Your instructions
When you output the entries, begin with the first line and end with the line containing "me.materials.append(grey)", keeping each line exactly as it is.

Data provided
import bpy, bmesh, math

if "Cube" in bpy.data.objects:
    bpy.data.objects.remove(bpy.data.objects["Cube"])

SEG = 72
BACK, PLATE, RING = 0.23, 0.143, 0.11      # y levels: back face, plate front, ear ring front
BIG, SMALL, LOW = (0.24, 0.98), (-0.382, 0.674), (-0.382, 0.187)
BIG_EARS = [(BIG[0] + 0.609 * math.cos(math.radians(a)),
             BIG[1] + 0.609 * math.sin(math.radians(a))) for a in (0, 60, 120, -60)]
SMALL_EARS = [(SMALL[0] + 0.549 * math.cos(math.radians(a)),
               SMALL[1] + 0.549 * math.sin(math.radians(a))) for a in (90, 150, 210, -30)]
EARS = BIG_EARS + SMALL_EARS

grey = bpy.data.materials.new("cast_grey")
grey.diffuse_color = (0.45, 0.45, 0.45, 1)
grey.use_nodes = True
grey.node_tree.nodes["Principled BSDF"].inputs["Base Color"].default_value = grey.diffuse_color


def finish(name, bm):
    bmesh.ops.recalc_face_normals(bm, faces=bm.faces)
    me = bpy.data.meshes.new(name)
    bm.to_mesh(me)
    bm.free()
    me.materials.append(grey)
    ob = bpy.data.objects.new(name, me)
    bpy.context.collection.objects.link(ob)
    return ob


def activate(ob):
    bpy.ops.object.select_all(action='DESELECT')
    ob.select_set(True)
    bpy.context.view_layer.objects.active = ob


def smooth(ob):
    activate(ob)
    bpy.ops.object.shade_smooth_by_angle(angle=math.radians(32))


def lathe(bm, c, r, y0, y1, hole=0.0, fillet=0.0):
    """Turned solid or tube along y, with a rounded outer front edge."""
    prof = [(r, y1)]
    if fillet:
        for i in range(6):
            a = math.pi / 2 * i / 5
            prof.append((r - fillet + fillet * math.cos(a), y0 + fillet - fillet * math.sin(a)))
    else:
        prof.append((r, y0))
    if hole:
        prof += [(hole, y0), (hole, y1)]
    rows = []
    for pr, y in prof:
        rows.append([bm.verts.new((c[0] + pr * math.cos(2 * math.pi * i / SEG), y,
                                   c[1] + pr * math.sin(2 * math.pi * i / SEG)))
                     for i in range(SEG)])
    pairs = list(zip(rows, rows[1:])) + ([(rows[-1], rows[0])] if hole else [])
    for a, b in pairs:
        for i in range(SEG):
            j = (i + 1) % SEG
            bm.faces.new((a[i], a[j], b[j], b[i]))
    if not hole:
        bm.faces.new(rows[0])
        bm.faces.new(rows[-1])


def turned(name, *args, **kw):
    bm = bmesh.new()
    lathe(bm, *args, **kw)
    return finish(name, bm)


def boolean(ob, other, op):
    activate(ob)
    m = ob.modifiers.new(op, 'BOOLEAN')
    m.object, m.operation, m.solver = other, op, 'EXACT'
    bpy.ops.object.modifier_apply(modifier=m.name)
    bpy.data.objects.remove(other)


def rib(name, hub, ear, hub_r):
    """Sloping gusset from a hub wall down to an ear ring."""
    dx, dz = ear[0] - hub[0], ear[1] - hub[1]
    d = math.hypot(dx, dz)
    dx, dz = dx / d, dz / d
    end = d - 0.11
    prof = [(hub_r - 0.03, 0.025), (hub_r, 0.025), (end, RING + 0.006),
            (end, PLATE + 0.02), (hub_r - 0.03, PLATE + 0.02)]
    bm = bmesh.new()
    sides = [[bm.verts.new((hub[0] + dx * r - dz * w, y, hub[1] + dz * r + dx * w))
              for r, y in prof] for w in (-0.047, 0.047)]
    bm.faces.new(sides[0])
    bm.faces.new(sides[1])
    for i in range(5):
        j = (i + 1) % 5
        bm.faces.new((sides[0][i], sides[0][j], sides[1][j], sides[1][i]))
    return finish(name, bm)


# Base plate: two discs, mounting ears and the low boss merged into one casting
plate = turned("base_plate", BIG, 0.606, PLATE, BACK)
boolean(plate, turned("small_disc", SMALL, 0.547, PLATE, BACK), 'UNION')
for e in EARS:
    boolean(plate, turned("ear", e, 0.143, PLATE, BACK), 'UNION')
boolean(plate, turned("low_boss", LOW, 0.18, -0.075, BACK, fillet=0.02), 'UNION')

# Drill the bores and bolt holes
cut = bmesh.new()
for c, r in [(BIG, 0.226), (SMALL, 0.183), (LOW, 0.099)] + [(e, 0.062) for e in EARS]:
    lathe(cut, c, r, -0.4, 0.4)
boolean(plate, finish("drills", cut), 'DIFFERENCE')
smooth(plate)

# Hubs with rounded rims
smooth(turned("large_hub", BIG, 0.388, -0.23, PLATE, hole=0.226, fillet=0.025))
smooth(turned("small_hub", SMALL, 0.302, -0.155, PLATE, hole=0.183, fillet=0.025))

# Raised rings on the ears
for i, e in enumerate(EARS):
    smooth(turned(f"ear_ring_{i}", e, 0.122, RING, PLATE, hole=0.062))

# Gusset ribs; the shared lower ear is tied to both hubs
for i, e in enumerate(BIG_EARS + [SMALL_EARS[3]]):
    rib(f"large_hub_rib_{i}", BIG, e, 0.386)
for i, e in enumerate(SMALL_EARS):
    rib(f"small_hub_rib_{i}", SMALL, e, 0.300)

Answer to the exercise
import bpy, bmesh, math

if "Cube" in bpy.data.objects:
    bpy.data.objects.remove(bpy.data.objects["Cube"])

SEG = 72
BACK, PLATE, RING = 0.23, 0.143, 0.11      # y levels: back face, plate front, ear ring front
BIG, SMALL, LOW = (0.24, 0.98), (-0.382, 0.674), (-0.382, 0.187)
BIG_EARS = [(BIG[0] + 0.609 * math.cos(math.radians(a)),
             BIG[1] + 0.609 * math.sin(math.radians(a))) for a in (0, 60, 120, -60)]
SMALL_EARS = [(SMALL[0] + 0.549 * math.cos(math.radians(a)),
               SMALL[1] + 0.549 * math.sin(math.radians(a))) for a in (90, 150, 210, -30)]
EARS = BIG_EARS + SMALL_EARS

grey = bpy.data.materials.new("cast_grey")
grey.diffuse_color = (0.45, 0.45, 0.45, 1)
grey.use_nodes = True
grey.node_tree.nodes["Principled BSDF"].inputs["Base Color"].default_value = grey.diffuse_color


def finish(name, bm):
    bmesh.ops.recalc_face_normals(bm, faces=bm.faces)
    me = bpy.data.meshes.new(name)
    bm.to_mesh(me)
    bm.free()
    me.materials.append(grey)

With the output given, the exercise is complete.